Amata, who was her whole life short of money, rented living space with a friendly family. She had a natural empathy for people in need, for the poor, for outcasts and for people at the margins of society. She knew what suffering could do to people and, as a follower of Jesus, she could not do better than continue to care for the spiritually and materially poor. Jesus often gave loving attention to those whom society had excluded: the adulterous woman, the sinner, the leper. For her part, Amata did not have to learn anymore what suffering is; she was a Carmelite in heart and soul and knew how to bend her heart positively so as to help others in need and in trouble as much as possible. This is part of the precious heritage that Amata left behind to La Famiglia.

An inner voice accompanied Amata until the end of her life, saying: ‘Enter the houses. Bring my peace there, my love. Make me better known, make me more loved’. That is exactly what she wanted to do, until she could no more. Exhausted by her continual suffering, she went on, purely out of willpower.

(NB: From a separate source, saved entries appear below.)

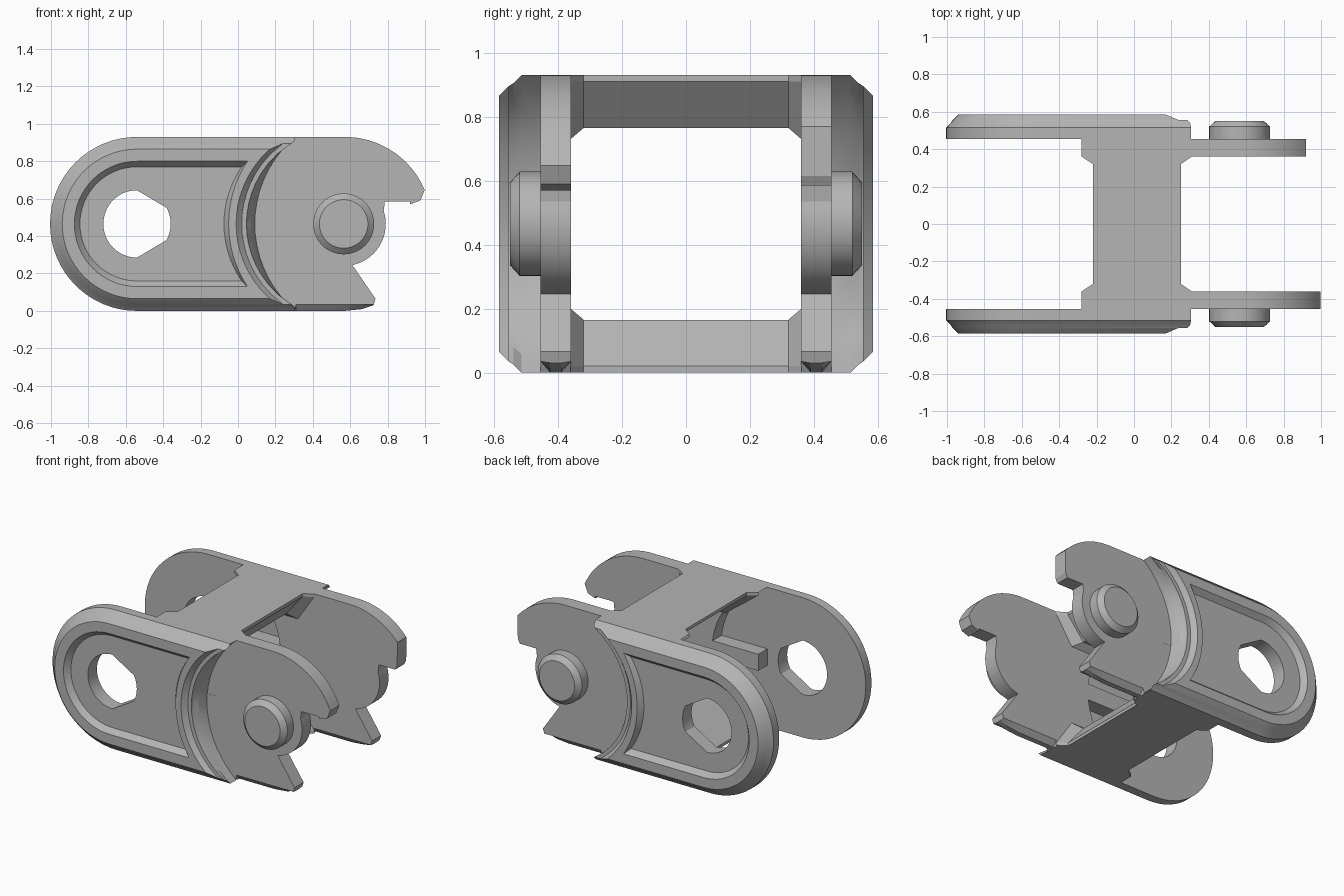
import bpy, bmesh, math

cube = bpy.data.objects.get("Cube")
if cube:
    bpy.data.objects.remove(cube)

CZ, R = 0.465, 0.465            # mid height and end radius
HOLE_X, PIN_X = -0.54, 0.565

grey = bpy.data.materials.new("mid grey")
grey.use_nodes = True
grey.diffuse_color = (0.46, 0.46, 0.46, 1)
grey.node_tree.nodes["Principled BSDF"].inputs["Base Color"].default_value = (0.46, 0.46, 0.46, 1)


def loft(name, loops, ring=False):
    """Skin equal-length loops; cap the ends, or close into a ring."""
    bm = bmesh.new()
    rows = [[bm.verts.new(p) for p in loop] for loop in loops]
    n = len(rows[0])
    pairs = list(zip(rows, rows[1:])) + ([(rows[-1], rows[0])] if ring else [])
    for a, b in pairs:
        for i in range(n):
            j = (i + 1) % n
            bm.faces.new((a[i], a[j], b[j], b[i]))
    if not ring:
        bm.faces.new(rows[0])
        bm.faces.new(rows[-1])
    bmesh.ops.remove_doubles(bm, verts=bm.verts, dist=0.0001)
    bmesh.ops.recalc_face_normals(bm, faces=bm.faces)
    mesh = bpy.data.meshes.new(name)
    bm.to_mesh(mesh)
    bm.free()
    mesh.materials.append(grey)
    obj = bpy.data.objects.new(name, mesh)
    bpy.context.collection.objects.link(obj)
    bpy.ops.object.select_all(action="DESELECT")
    obj.select_set(True)
    bpy.context.view_layer.objects.active = obj
    bpy.ops.object.shade_smooth_by_angle(angle=math.radians(20))
    return obj


def arc(cx, r, a0, a1, n):
    steps = [math.radians(a0 + (a1 - a0) * i / n) for i in range(n + 1)]
    return [(cx + r * math.cos(a), CZ + r * math.sin(a)) for a in steps]


def hollow(mid, top, half, n=16):
    """Concave end curve, bottom to top, through mid height and both corners."""
    c = (top * top + half * half - mid * mid) / (2 * (top - mid))
    hs = [half * (2 * i / n - 1) for i in range(n + 1)]
    return [(c - math.sqrt((c - mid) ** 2 - h * h), CZ + h) for h in hs]


def at(y, pts):
    return [(x, y, z) for x, z in pts]


def outline(r, mid, top):
    return arc(HOLE_X, r, 90, 270, 32) + hollow(mid, top, r)


def outer_plate(name, s):
    # depth, end radius, right edge at mid height, right edge at corners
    steps = [(0.455, R, 0.09, 0.305), (0.515, R, 0.07, 0.305),
             (0.54, 0.44, 0.05, 0.3), (0.555, 0.43, 0.045, 0.285),
             (0.555, 0.43, 0.02, 0.24), (0.585, 0.4, -0.01, 0.17),
             (0.585, 0.335, -0.05, 0.05), (0.55, 0.305, -0.075, 0.02)]
    loops = [at(s * y, outline(r, m, t)) for y, r, m, t in steps]
    # round hole through the pocket floor
    circle = []
    for x, _, z in loops[-1]:
        a = math.atan2(z - CZ, x - HOLE_X)
        circle.append((HOLE_X + 0.18 * math.cos(a), CZ + 0.18 * math.sin(a)))
    loops += [at(s * 0.55, circle), at(s * 0.455, circle)]
    loft(name, loops, ring=True)


def inner_plate(name, s):
    left = [(-x, z) for x, z in hollow(-0.06, 0.28, R)]
    if s < 0:       # long pointed hook
        hook = arc(PIN_X + 0.005, R, 90, 23, 16) + [(0.975, 0.59), (0.92, 0.57), (0.92, 0.585)]
    else:           # hook cut off square
        hook = arc(PIN_X + 0.005, R, 90, 41, 16) + [(0.92, 0.615), (0.905, 0.585)]
    hub = [(0.785, 0.585)] + arc(PIN_X, 0.225, 18, -78, 16)
    fang = [(0.735, 0.065), (0.725, 0.03), (0.66, 0.009), (0.57, 0), (0.31, 0), (0.3, 0)]
    pts = left + hook + hub + fang
    trimmed = [(x, max(z, 0.035) if x > 0.305 else z) for x, z in pts]
    loft(name, [at(s * 0.36, trimmed), at(s * 0.39, pts),
                at(s * 0.425, pts), at(s * 0.455, trimmed)])


def block(name, x0, x1, y0, y1, z0, z1):
    pts = [(x0, z0), (x1, z0), (x1, z1), (x0, z1)]
    loft(name, [at(y0, pts), at(y1, pts)])


# side plates, pins and stops
for side, s in (("front", -1), ("back", 1)):
    outer_plate(side + "_outer_plate", s)
    inner_plate(side + "_inner_plate", s)
    loft(side + "_pin", [at(s * y, arc(PIN_X, r, 0, 351, 39))
                         for y, r in ((0.45, 0.163), (0.52, 0.163), (0.55, 0.13))])
    block(side + "_stop", -0.28, 0.15, s * 0.36, s * 0.456, 0.41, 0.52)


# cross bars, tapering inward and flaring at the side plates
def bar(name, flip):
    def section(w, d):
        pts = [(-0.22 - w, 0.93), (0.25 + w, 0.93), (0.25 + w, 0.91),
               (0.13 + w, 0.765 - d), (0.02 - w, 0.765 - d), (-0.22 - w, 0.91)]
        return [(x, 0.93 - z if flip else z) for x, z in pts]
    wide, slim = section(0.06, 0.035), section(0, 0)
    loft(name, [at(-0.361, wide), at(-0.32, slim), at(0.32, slim), at(0.361, wide)])


bar("top_cross_bar", False)
bar("bottom_cross_bar", True)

As she expressed it, ‘I’m not good anymore for anything; the only thing I know is how to suffer’. The love of God pushed her to people who needed a helping hand, a listening ear. Love pushed her to the sick and to quarrelling families. Through her pain she brought, with a smile, Jesus’ love and peace to people.

The call home
She had celebrated Christmas 1962 more intensely than usual. Most of her time she spent with the hospitable Gelli family. Once a week she spent a day in her own house to clean and put things in order. This is what she did in the beginning of January of the New Year, but because it was very cold, she came back with a cold. Her friends celebrated her birthday on January 11. Because she did not feel well she asked them not to organize anything. Although they honoured her request, they gave her a golden medal. Her cold progressed into a high fever and cramps that shook her whole body. Her head felt as if a heavy weight had battered it. All she could take was water and a little orange juice. She felt as if her body was on fire. Amata asked for the last sacraments. The parish priest was not in, so they called a Franciscan priest. He was touched by her surrender to God’s will. She lingered for a few days in this situation. There was always one of La Famiglia with her. At the end she became comatose. She died at 10.00am on January 26, 1963. Present were her friend, Carmen Arini, and Edo Gelli, in whose house she died, poor in terms of earthly goods, but rich through her pure witness of Christian faith as her heritage, which became fruitful in La Famiglia in many ways.

One of the sons of Edo Gelli was called to Carmel and was ordained a priest. Together with the older Augustin Bartolini he dedicated himself to La Famiglia. To taste something of Amata’s heritage, one just needs to be present at a gathering of her Famiglia on a Sunday in Castellina. The spirit of Amata lives on there in a very lively manner. Through her, Jesus is more known and loved, and peace and love are still brought into many homes. La Famiglia is the best ‘monument’ to this sickly woman who exhausted herself in doing good, suffering in solidarity with her Lord to give life. In her the cross has triumphed again.


Sources:
Redemptus Valabek, O.Carm.: Profiles in Holiness II, Roma: Edizioni Carmelitane, 1990. pp. 234-258.

Joan Carroll Cruz: ‘Amata Cerretelli’ in Saintly Women in Modern Times. Our Sunday Visitor Publishing Division: Huntington, 2004. pp. 19-25.